Commercial and bureaucratic hindrances collided with an uncontrollable reality: the faith of many players.
The European Union demands the UK to clarify how much it is willing to pay for previous commitments made as a member state. Negotiationg a trade deal will be discussed later, sources say.
Britain will definitely leave the European Union in March 2019. But many of the negotiations on how the future relationship between Brussels and London will look like have not started yet.
These talks could be delayed into next year, analysts believe. The EU negotiators demand Prime Minister Theresa May to clarify what parts of the commitments the country had made as an EU member will it now pay.
“EU countries will not begin drafting guidelines for talks on a possible Brexit transition and future relations unless the UK details what it is willing to pay as part of the divorce”, the EU Observer wrote.
Further delays in the difficult negotiations are expected. A Bloomberg editorial article explains two other clarifications the EU asks for. “The rights of EU citizens in Britain after March 2019 and the future of the Northern Irish border.
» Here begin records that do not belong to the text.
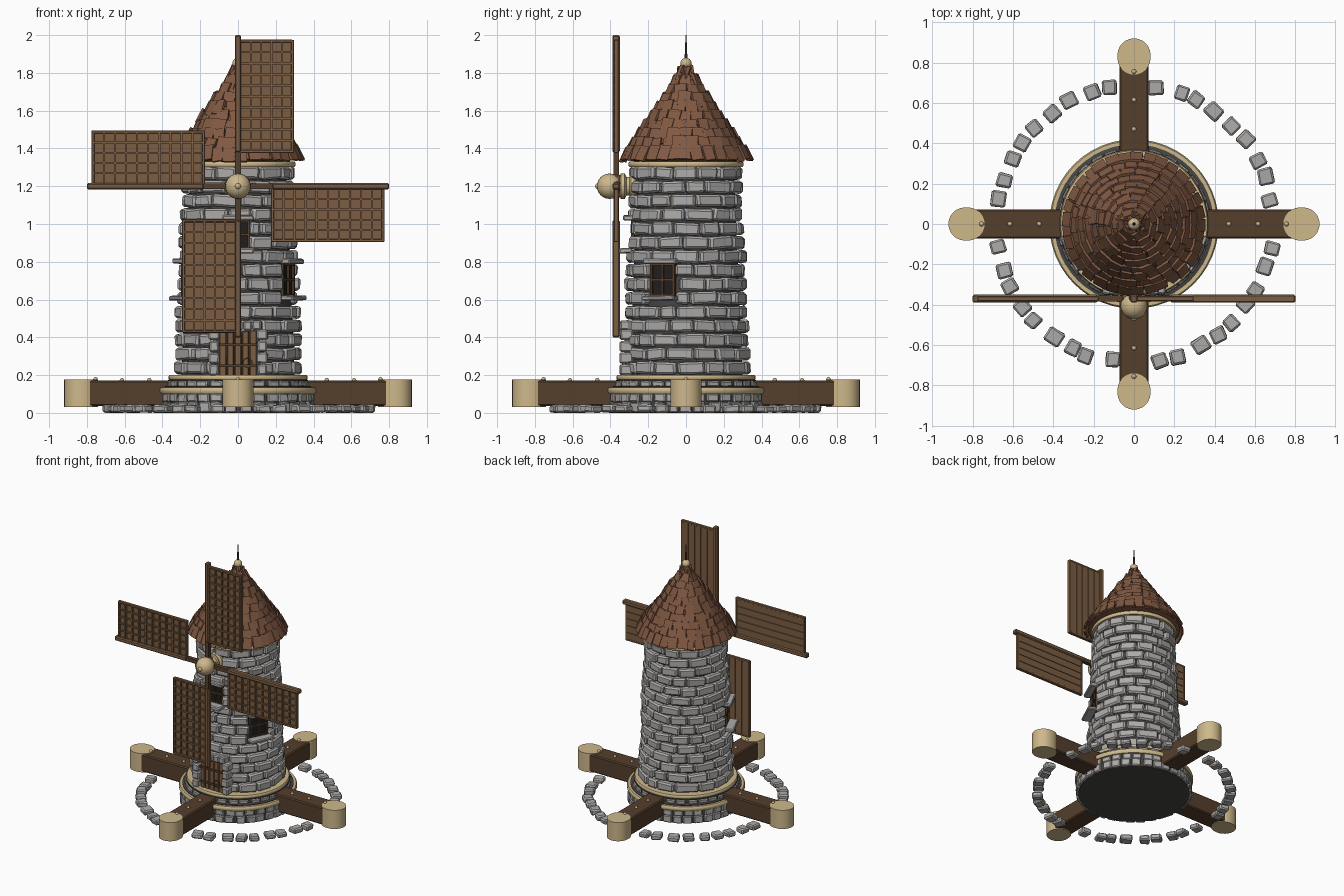
import bpy, bmesh, random
from math import pi, sin, cos, atan2, radians
from mathutils import Matrix, Vector, Euler

if "Cube" in bpy.data.objects:
    bpy.data.objects.remove(bpy.data.objects["Cube"])

random.seed(7)
mats = {}
COL = dict(wood=(0.20, 0.11, 0.055, 1), dark=(0.09, 0.05, 0.025, 1), tan=(0.62, 0.48, 0.26, 1),
           roof=(0.22, 0.10, 0.055, 1), black=(0.015, 0.013, 0.012, 1), stone=(0.42, 0.41, 0.40, 1),
           mortar=(0.06, 0.058, 0.055, 1))
ru = random.uniform


def finish(name, bm, col, bevel=0, smooth=False):
    bmesh.ops.recalc_face_normals(bm, faces=bm.faces[:])
    me = bpy.data.meshes.new(name)
    bm.to_mesh(me)
    bm.free()
    ob = bpy.data.objects.new(name, me)
    bpy.context.collection.objects.link(ob)
    if col not in mats:
        mats[col] = bpy.data.materials.new(col)
        mats[col].diffuse_color = COL[col]
    me.materials.append(mats[col])
    if bevel:
        m = ob.modifiers.new("bevel", 'BEVEL')
        m.width, m.segments = bevel, 1
    if smooth:
        bpy.ops.object.select_all(action='DESELECT')
        ob.select_set(True)
        bpy.context.view_layer.objects.active = ob
        bpy.ops.object.shade_smooth_by_angle(angle=radians(35))
    return ob


def box(bm, c, s, M=Matrix(), rot=(0, 0, 0), jitter=0):
    mat = M @ Matrix.Translation(c) @ Euler(rot).to_matrix().to_4x4() @ Matrix.Diagonal((*s, 1))
    vs = bmesh.ops.create_cube(bm, size=1, matrix=mat)['verts']
    for v in vs:
        v.co += Vector((ru(-1, 1), ru(-1, 1), ru(-1, 1))) * jitter


def ball(bm, c, r, M=Matrix(), u=20, v=12):
    bmesh.ops.create_uvsphere(bm, u_segments=u, v_segments=v, radius=r, matrix=M @ Matrix.Translation(c))


def rotz(a):
    return Matrix.Rotation(a, 4, 'Z')


def lathe(name, prof, col, n=48, M=Matrix()):
    bm = bmesh.new()
    rings = [[bm.verts.new(M @ Vector((r * cos(2*pi*i/n), r * sin(2*pi*i/n), z))) for i in range(n)]
             for r, z in prof]
    for a, b in zip(rings, rings[1:]):
        for i in range(n):
            bm.faces.new((a[i], a[(i+1) % n], b[(i+1) % n], b[i]))
    bm.faces.new(rings[0])
    bm.faces.new(rings[-1])
    return finish(name, bm, col, smooth=True)


def hoop(name, r, z, t, col):
    lathe(name, [(r-t*2, z-t), (r-t*.4, z-t), (r, z-t*.4), (r, z+t*.4), (r-t*.4, z+t), (r-t*2, z+t)], col)


def R(z):  # outer radius of the stonework
    return 0.345 - 0.047 * (z - 0.2) / 1.1


# foundation and hoops
lathe("foundation", [(.395, 0), (.395, .14), (.37, .145), (.37, .175), (.34, .18)], 'mortar')
hoop("foundation_hoop", .42, .118, .017, 'tan')
hoop("lower_tower_hoop", .368, .187, .013, 'tan')
bm = bmesh.new()
for z, r, n, h in ((.03, .4, 34, .055), (.08, .395, 34, .045), (.152, .365, 30, .034)):
    for i in range(n):
        box(bm, (r-.01, 0, z), (.045, 2*pi*r/n-.01, h), rotz(2*pi*(i+ru(-.1, .1))/n), jitter=.003)
finish("foundation_stones", bm, 'stone', .006)

# tower core
lathe("tower_core", [(R(.17)-.045, .17), (R(1.32)-.045, 1.32)], 'mortar')

# openings: centre angle, half width in radians, bottom, top
D = radians
openings = [(D(270), .40, .19, .44), (D(270), .22, .87, 1.02), (D(335), .25, .62, .79), (D(205), .25, .62, .79)]

# tower stone courses, clipped at door and windows
bm = bmesh.new()
pitch = .0737
for row in range(15):
    z = .238 + row * pitch
    n = 15 if row < 8 else 14
    step = 2*pi/n
    edges = [D(90) + step*(i + .5*(row % 2)) + ru(-.07, .07) for i in range(n)]
    edges.append(edges[0] + 2*pi)
    for a, b in zip(edges, edges[1:]):
        for c, hw, z0, z1 in openings:
            if z0 - .015 < z < z1 + .015 and a < c+hw and b > c-hw:
                if a + b < 2*c:
                    b = min(b, c-hw)
                else:
                    a = max(a, c+hw)
        if b - a < .1:
            continue
        out = R(z) + ru(-.008, .008)
        w = 2*(out-.02)*sin((b-a)/2) - .006
        box(bm, (out-.038, 0, z), (.06, w, pitch-.009), rotz((a+b)/2),
            (ru(-.05, .05), ru(-.04, .04), ru(-.05, .05)), .004)
finish("tower_stones", bm, 'stone', .011)

# windows: dark panes, bars, sills and lintels
pane, bars, sills = bmesh.new(), bmesh.new(), bmesh.new()
for c, hw, z0, z1 in openings[1:]:
    zc, h = (z0+z1)/2, z1-z0
    r = R(zc) - .05
    w = 2*hw*r
    M = rotz(c)
    box(pane, (r, 0, zc), (.03, w, h), M)
    for k in (-.48, 0, .48):
        box(bars, (r+.02, k*w, zc), (.014, .012, h), M)
        box(bars, (r+.02, 0, zc+k*h), (.014, w, .012), M)
    box(sills, (r+.055, 0, z0-.012), (.07, w+.05, .026), M, jitter=.003)
    box(sills, (r+.04, 0, z1+.012), (.06, w+.05, .028), M, jitter=.003)
finish("window_panes", pane, 'black')
finish("window_bars", bars, 'dark')
finish("window_sills", sills, 'stone', .006)

# door with planks, straps, ring handle and stone jambs
bm = bmesh.new()
for i in range(5):
    box(bm, (-.08+.04*i, -.31, .315), (.036, .03, .245))
finish("door_planks", bm, 'wood', .004)
bm = bmesh.new()
for z in (.25, .36):
    box(bm, (0, -.328, z), (.2, .01, .014))
for i in range(16):
    a = 2*pi*i/16
    box(bm, (.05+.024*cos(a), -.335, .265+.024*sin(a)), (.006, .006, .012), rot=(0, -a, 0))
finish("door_ironwork", bm, 'dark')
bm = bmesh.new()
for s in (-1, 1):
    for i in range(4):
        box(bm, (s*.128, -.315, .228+.062*i), (.05+.008*(i % 2), .07, .056), jitter=.003)
for i in range(5):
    box(bm, (-.1+.05*i, -.318, .462), (.047, .065, .05), jitter=.003)
finish("door_surround", bm, 'stone', .008)

# base beams with rounded end caps and rivets
beams, caps, rivets = bmesh.new(), bmesh.new(), bmesh.new()
for k in range(4):
    M = rotz(k*pi/2)
    box(beams, (.57, 0, .105), (.46, .145, .135), M)
    outline = []
    for i in range(26):
        a = -pi/2 + pi*(i if i < 13 else i-1)/12
        outline.append((cx := (.838 if i < 13 else .822)) and caps.verts.new(
            M @ Vector((cx + .082*cos(a), .082*sin(a), .032))))
    f = caps.faces.new(outline)
    ext = bmesh.ops.extrude_face_region(caps, geom=[f])['geom']
    bmesh.ops.translate(caps, vec=(0, 0, .146), verts=[g for g in ext if isinstance(g, bmesh.types.BMVert)])
    for x in (.47, .615, .755):
        ball(rivets, (x, 0, .173 if x < .74 else .178), .012, M, 10, 6)
finish("base_beams", beams, 'dark', .008)
finish("beam_end_caps", caps, 'tan', smooth=True)
finish("beam_rivets", rivets, 'tan', smooth=True)

# ring of ground stones
bm = bmesh.new()
for k in range(4):
    for i in range(9):
        a = k*pi/2 + D(10 + 70*i/8 + ru(-1.5, 1.5))
        box(bm, (.688+ru(-.01, .01), 0, .022), (.075, .075+ru(-.01, .01), .04), rotz(a), (0, 0, ru(-.2, .2)), .004)
finish("ground_stones", bm, 'stone', .009)

# roof: eaves hoop, cone and overlapping shingles
hoop("eaves_hoop", .305, 1.316, .014, 'tan')
lathe("roof_cone", [(.25, 1.33), (.325, 1.345), (.015, 1.825)], 'roof')
bm = bmesh.new()
slope = atan2(.32, .48)
rows = 10
for j in range(rows):
    t = (j + .45)/rows
    r, z = .332*(1-t) + .012, 1.355 + .475*t
    n = max(6, int(2*pi*r/.062))
    for i in range(n):
        a = 2*pi*(i + .5*(j % 2) + ru(-.15, .15))/n
        box(bm, (r+ru(-.003, .005), 0, z-.003+ru(-.008, .008)), (.013, .066+ru(-.01, .008), .084), rotz(a),
            (ru(-.16, .16), -slope+.13, 0), .002)
finish("roof_shingles", bm, 'roof')

# finial
bm = bmesh.new()
ball(bm, (0, 0, 1.85), .03)
finish("finial_ball", bm, 'tan', smooth=True)
lathe("finial_spike", [(.008, 1.87), (.006, 1.93), (.002, 2.0)], 'dark', 10)

# sail shaft and hub
A = Matrix.Translation((0, 0, 1.2)) @ Matrix.Rotation(pi/2, 4, 'X')  # local z runs toward the front
lathe("sail_shaft", [(.045, .2), (.045, .38)], 'dark', 24, A)
lathe("shaft_collar", [(.05, .262), (.065, .27), (.065, .29), (.05, .3), (.05, .315), (.068, .325),
                       (.068, .345), (.05, .352)], 'tan', 24, A)
bm = bmesh.new()
ball(bm, (0, -.405, 1.2), .067)
ball(bm, (0, -.465, 1.2), .016)
finish("hub_ball", bm, 'tan', smooth=True)
bm = bmesh.new()
box(bm, (0, -.37, 1.2), (.12, .05, .05))
box(bm, (0, -.37, 1.2), (.05, .05, .12))
finish("hub_cross", bm, 'wood', .006)

# four sails: stock, frame, boards and lattice
stocks, frames, boards, lattice = [bmesh.new() for _ in range(4)]
inner = bmesh.new()
for k in range(4):
    M = Matrix.Translation((0, -.37, 1.2)) @ Matrix.Rotation(k*pi/2, 4, 'Y')
    box(inner, (0, 0, .12), (.03, .03, .2), M)
    box(stocks, (0, 0, .49), (.034, .04, .62), M)
    box(frames, (.288, 0, .475), (.016, .024, .6), M)
    for z in (.183, .768):
        box(frames, (.148, 0, z), (.28, .024, .016), M)
    for i in range(5):
        box(boards, (.042+.054*i, .006, .475), (.05, .01, .585), M)
    for i in range(1, 10):
        box(lattice, (.148, -.008, .183+.0585*i), (.28, .014, .011), M)
    for i in range(1, 5):
        box(lattice, (.015+.054*i, -.006, .475), (.009, .012, .585), M)
finish("sail_inner_stocks", inner, 'dark')
finish("sail_stocks", stocks, 'wood', .007)
finish("sail_frames", frames, 'wood', .003)
finish("sail_boards", boards, 'wood')
finish("sail_lattice", lattice, 'wood')

for m in bpy.data.materials:
    if m.users and not m.is_grease_pencil:
        m.use_nodes = True
        m.node_tree.nodes["Principled BSDF"].inputs["Base Color"].default_value = m.diffuse_color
These are complicated and important questions, but the interests of both sides are reasonably well aligned on these issues”.
UK's Brexit secretary David Davis said he hopes the December European Council meeting will help “progressing discussions to the next stage”.
But there seems to be unanimity among EU27 members that the UK has to first pay the bill of long and short-term financial commitments before moving to other negotiations.
This final separation agreement will need to be approved by the European Parliament.